A brief one for today.
The Jevons paradox, sometimes known as the Jevons effect, is the idea that increasing the efficiency of using a resource (say, energy) tends to increase the use of that resource.
This could be true in some cases:
‘Wes Jackson, a plant geneticist and president of the Land Institute: “When the Wal-Marts of the world say they’re going to put in different lightbulbs and get their trucks to get by on half the fuel, what are they going to do with that savings? They’re going to open up another box store somewhere.
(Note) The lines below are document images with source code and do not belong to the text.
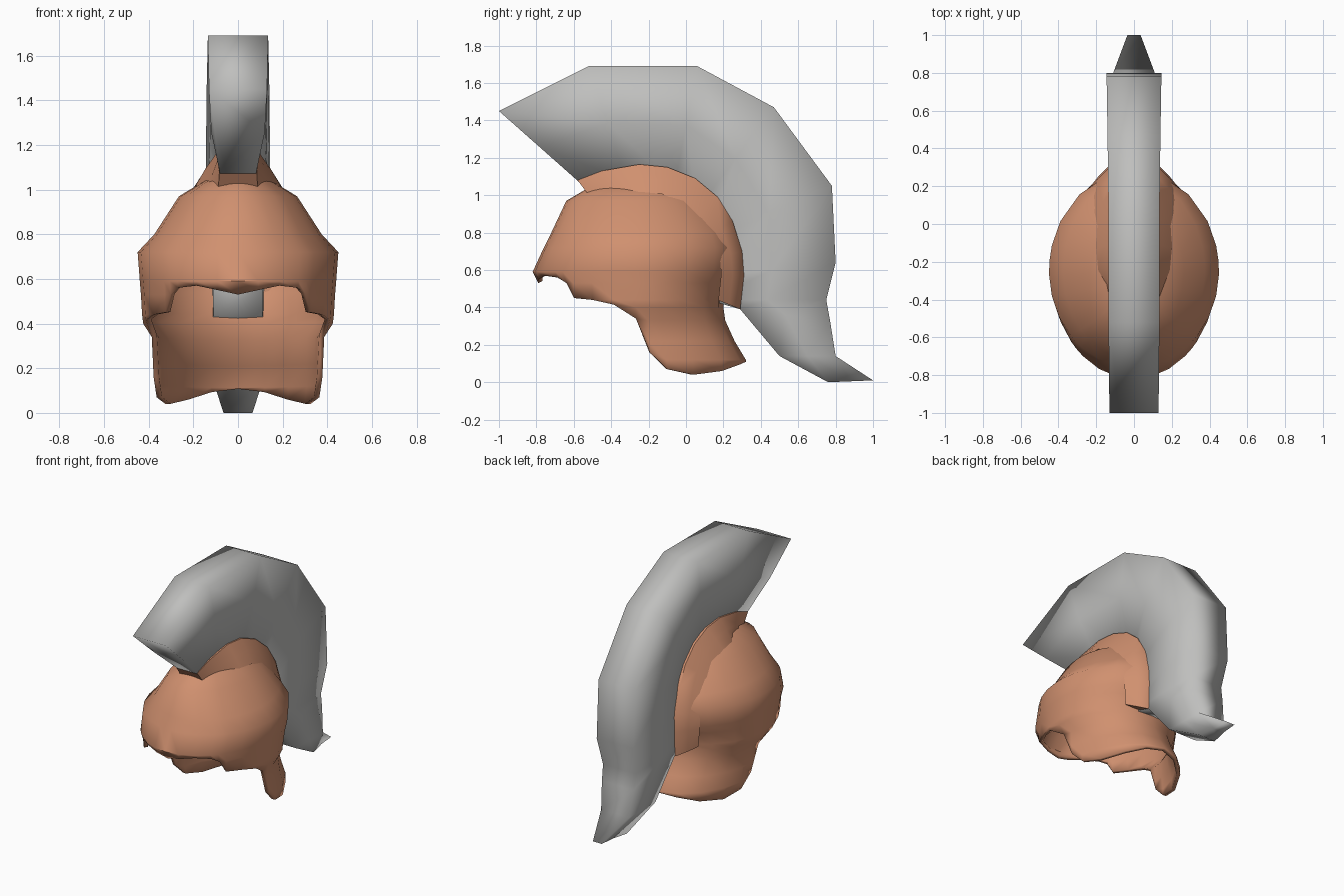
import bpy, bmesh, math

if "Cube" in bpy.data.objects:
    bpy.data.objects.remove(bpy.data.objects["Cube"])


def material(name, rgb):
    m = bpy.data.materials.new(name)
    m.diffuse_color = (*rgb, 1)
    m.use_nodes = True
    m.node_tree.nodes["Principled BSDF"].inputs["Base Color"].default_value = m.diffuse_color
    return m


TERRACOTTA = material("terracotta", (0.63, 0.28, 0.16))
GREY = material("grey", (0.52, 0.52, 0.51))


def finish(bm, name, mat, angle=40, thickness=0):
    bmesh.ops.remove_doubles(bm, verts=bm.verts, dist=0.0005)
    bmesh.ops.recalc_face_normals(bm, faces=bm.faces)
    mesh = bpy.data.meshes.new(name)
    bm.to_mesh(mesh)
    bm.free()
    ob = bpy.data.objects.new(name, mesh)
    bpy.context.collection.objects.link(ob)
    mesh.materials.append(mat)
    bpy.ops.object.select_all(action='DESELECT')
    ob.select_set(True)
    bpy.context.view_layer.objects.active = ob
    bpy.ops.object.shade_smooth_by_angle(angle=math.radians(angle))
    if thickness:
        s = ob.modifiers.new("thickness", 'SOLIDIFY')
        s.thickness = thickness
        s.offset = -1
    return ob


def loft(name, stations, mat, angle, bulge):
    """Each station: outer y, z, half width, inner y, z, half width."""
    bm = bmesh.new()
    rings = []
    for oy, oz, ow, iy, iz, iw in stations:
        my, mz, mw = (oy + iy) / 2, (oz + iz) / 2, (ow + iw) / 2
        mw += (ow - iw) * bulge
        half = [(ow, oy, oz), (mw, my, mz), (iw, iy, iz)]
        pts = half + [(-x, y, z) for x, y, z in reversed(half)]
        rings.append([bm.verts.new(p) for p in pts])
    for a, b in zip(rings, rings[1:]):
        for i in range(6):
            j = (i + 1) % 6
            bm.faces.new((a[i], a[j], b[j], b[i]))
    bm.faces.new(rings[0])
    bm.faces.new(rings[-1])
    return finish(bm, name, mat, angle)


# Plume crest sweeping from the brow down to the neck, softly shaded all round
loft("crest", [
    (-1.00, 1.45, .130, -.56, 1.06, .078),
    (-0.52, 1.69, .135, -.32, 1.08, .070),
    (0.06, 1.69, .135, -.06, 1.06, .070),
    (0.47, 1.47, .140, .06, 0.92, .075),
    (0.78, 1.05, .145, .11, 0.75, .095),
    (0.80, 0.64, .145, .12, 0.56, .110),
    (0.75, 0.44, .130, .12, 0.44, .110),
    (0.77, 0.33, .125, .29, 0.39, .115),
    (0.80, 0.14, .110, .50, 0.14, .110),
    (1.00, 0.01, .035, .76, 0.00, .065),
], GREY, 130, 0.3)

# Raised ridge holding the crest, flaring into the dome
arc = [(-.58, 1.08, .084, .09), (-.45, 1.13, .092, .14), (-.25, 1.165, .095, .19),
       (-.10, 1.15, .097, .20), (.05, 1.09, .102, .20), (.17, 0.99, .112, .21),
       (.25, 0.86, .122, .23), (.30, 0.70, .130, .24), (.31, 0.57, .131, .24),
       (.29, 0.39, .125, .22)]
ridge = []
for y, z, w, wi in arc:
    k = .74 if z > .8 else .77
    ridge.append((y, z, w, -.22 + (y + .22) * k, .6 + (z - .6) * k, wi))
loft("crest_ridge", ridge, TERRACOTTA, 50, -0.05)

# Helmet shell: elliptical rings (z, front radius, half width, back radius)
RINGS = [(1.09, .0, .0, .0), (1.07, .22, .10, .20), (0.97, .39, .265, .36),
         (0.80, .47, .375, .50), (0.72, .51, .45, .53), (0.59, .57, .44, .52),
         (0.53, .54, .435, .48), (0.44, .53, .43, .45), (0.40, .52, .425, .45),
         (0.33, .50, .38, .46), (0.22, .48, .38, .51), (0.12, .46, .38, .57),
         (0.03, .46, .375, .58)]
# Lower rim height by angle from the front
RIM = [(0, .53), (12, .55), (25, .57), (38, .56), (44, .53), (49, .45), (62, .44),
       (75, .415), (88, .34), (96, .16), (105, .07), (120, .04), (140, .06),
       (160, .095), (180, .11)]


def radii(z):
    for a, b in zip(RINGS, RINGS[1:]):
        if a[0] >= z >= b[0]:
            t = (a[0] - z) / (a[0] - b[0])
            return [a[i] + (b[i] - a[i]) * t for i in (1, 2, 3)]
    return RINGS[-1][1:]


bm = bmesh.new()
columns = RIM + [(360 - a, z) for a, z in reversed(RIM[1:-1])]
grid = []
for deg, rim in columns:
    t = math.radians(deg)
    col = []
    for ring in RINGS:
        z = max(ring[0], rim)
        f, w, b = radii(z)
        c = math.cos(t)
        y = -.25 - (f if c > 0 else b) * c
        col.append(bm.verts.new((w * math.sin(t), y, z)))
    grid.append(col)
for i, a in enumerate(grid):
    b = grid[(i + 1) % len(grid)]
    for k in range(len(RINGS) - 1):
        bm.faces.new((a[k], a[k + 1], b[k + 1], b[k]))
finish(bm, "helmet_shell", TERRACOTTA, 50, 0.025)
It’s just nuts.”‘
— Heather Rogers, ‘Green Gone Wrong: How Our Economy Is Undermining the Environmental Revolution’
Over at Climate Progress James Barrett does a pretty clear analysis of how people often talk about the Jevons paradox – myths and misconceptions.
But one thing someone pointed out in the comments:
“Most of the time someone refers to the Jevons paradox, as far as I can tell, the concern that they’re really trying to express is that GIVEN OTHER FACTORS AND GIVEN HUMAN TENDENCIES, and GIVEN HOW HUMANS OFTEN BEHAVE AS EFFICIENCIES IMPROVE, improvements in efficiencies (by themselves) cannot be counted on to achieve reductions in the absolute total consumption of a resource as time progresses.”